Following World War I, an increase in the number of families due to the Soldier Settlement Scheme, meant that new facilities were again needed. In 1919, a purpose built state school opened, located on the site of the present Werribee State primary school.
Two years later, secondary education was instigated in the town with the inauguration of the Werribee Higher Elementary School. Both schools benefitted from the endowment of George Chirnside, owner of Werribee Park. The school remained in use until 1956, when a new High School was opened, in order to relieve what The Argus called “the State school accommodation crush” (28 December 1955, 6) driven by rising student numbers as a result of postwar immigration and Baby Boom.
During the late twentieth century, population increases as the result of the growth of Werribee and the development of new housing estates on former farmland in the surrounding region, saw the need for new schools. These included denominational schools such as MacKillop Catholic Regional College (1970) and Corpus Christi Primary School (1985) in Werribee. In the 1990s to 2010s, the further growth of planned communities surrounding the town, led to the establishment of both state and private primary and secondary schools in Wyndham Vale and Manor Lakes.
References & Further Reading
Avoca & District Historical Society ‘Schools‘
J.S. Bloomfield, Werribee High School: the story of Werribee High School and of early state education in Werribee. Written to commemorate the official opening of Werribee Hign School by the Hon. J.S. Bloomfield, Minister of Education, 18 March 1961 (Victoria, n.p: n.p., 1961?)
Corpus Christi Primary School Website
Ken James & Lance Pritchard, Werribee: the first one hundred years (Werribee, Vic.: Werribee District Historical Society Inc., 2008)
Mackillop College Website
Manor Lakes College Website
Esther Murray, The plains of Iramoo (Werribee, Vic.: E. Murray, 1974)

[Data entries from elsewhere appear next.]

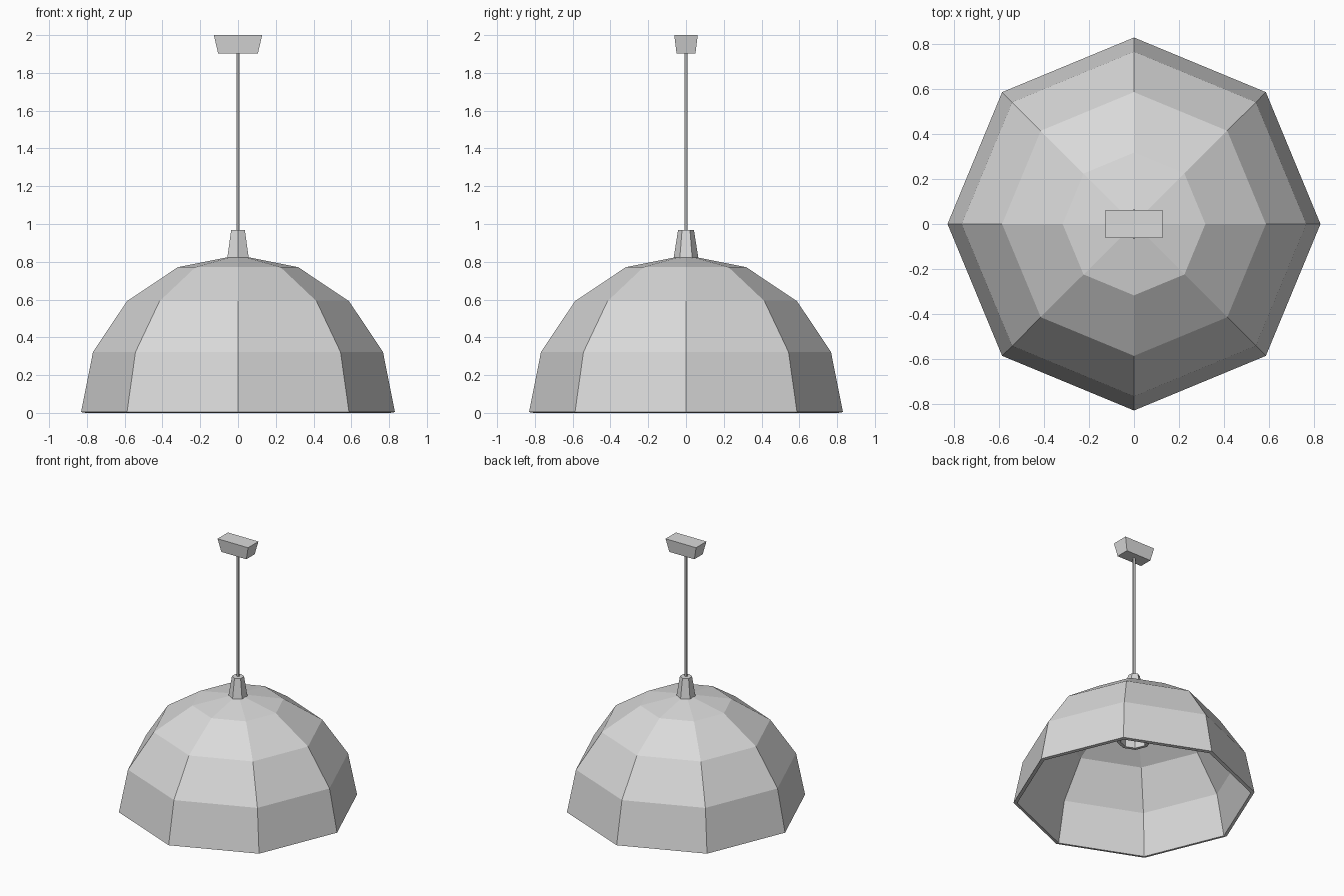
import bpy, bmesh, math

if "Cube" in bpy.data.objects:
    bpy.data.objects.remove(bpy.data.objects["Cube"], do_unlink=True)

grey = bpy.data.materials.new("light_grey")
grey.use_nodes = True
grey.diffuse_color = (0.7, 0.7, 0.7, 1)
grey.node_tree.nodes["Principled BSDF"].inputs["Base Color"].default_value = grey.diffuse_color


def finish(name, bm):
    bmesh.ops.remove_doubles(bm, verts=bm.verts, dist=0.0005)
    bmesh.ops.recalc_face_normals(bm, faces=bm.faces)
    mesh = bpy.data.meshes.new(name)
    bm.to_mesh(mesh)
    bm.free()
    mesh.materials.append(grey)
    obj = bpy.data.objects.new(name, mesh)
    bpy.context.collection.objects.link(obj)
    return obj


def lathe(name, profile, sides, turn=0.0):
    """Revolve (radius, height) points into a flat-faced solid."""
    bm = bmesh.new()
    c, s = math.cos(turn), math.sin(turn)
    verts = [bm.verts.new((r * c, r * s, z)) for r, z in profile]
    edges = [bm.edges.new(pair) for pair in zip(verts, verts[1:])]
    bmesh.ops.spin(bm, geom=verts + edges, cent=(0, 0, 0), axis=(0, 0, 1),
                   angle=math.tau, steps=sides)
    return finish(name, bm)


def quarter_arc(radius, base):
    """Points from the pole down to the rim of a half sphere."""
    angles = [math.radians(22.5 * i) for i in range(5)]
    return [(radius * math.sin(a), base + radius * math.cos(a)) for a in angles]


# Domed shade: outer shell, thin rim, inner shell
outer = quarter_arc(0.831, 0.004)
inner = quarter_arc(0.806, 0.0)
lathe("shade", outer + inner[::-1], 8)

# Tapered collar on top of the shade, and the hanging rod
lathe("collar", [(0, 0.81), (0.067, 0.81), (0.042, 0.968), (0, 0.968)], 6, math.pi / 2)
lathe("rod", [(0, 0.95), (0.009, 0.95), (0.009, 1.92), (0, 1.92)], 6, math.pi / 2)

# Open lamp holder inside the shade
lathe("lamp_holder", [(0, 0.81), (0.067, 0.81), (0.11, 0.55), (0.118, 0.45),
                      (0.094, 0.45), (0.086, 0.55), (0.045, 0.78), (0, 0.78)], 8)

# Ceiling mount: a block narrowing downwards
bm = bmesh.new()
bmesh.ops.create_cube(bm, size=1)
for v in bm.verts:
    top = v.co.z > 0
    v.co.x *= 0.256 if top else 0.21
    v.co.y *= 0.124 if top else 0.1
    v.co.z = 2.0 if top else 1.902
finish("ceiling_mount", bm)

Our Lady of Southern Cross Website
Werribee Primary School Website
Werribee Secondary College Website
Wyndham City Council, Wyndham: Our Story (2013)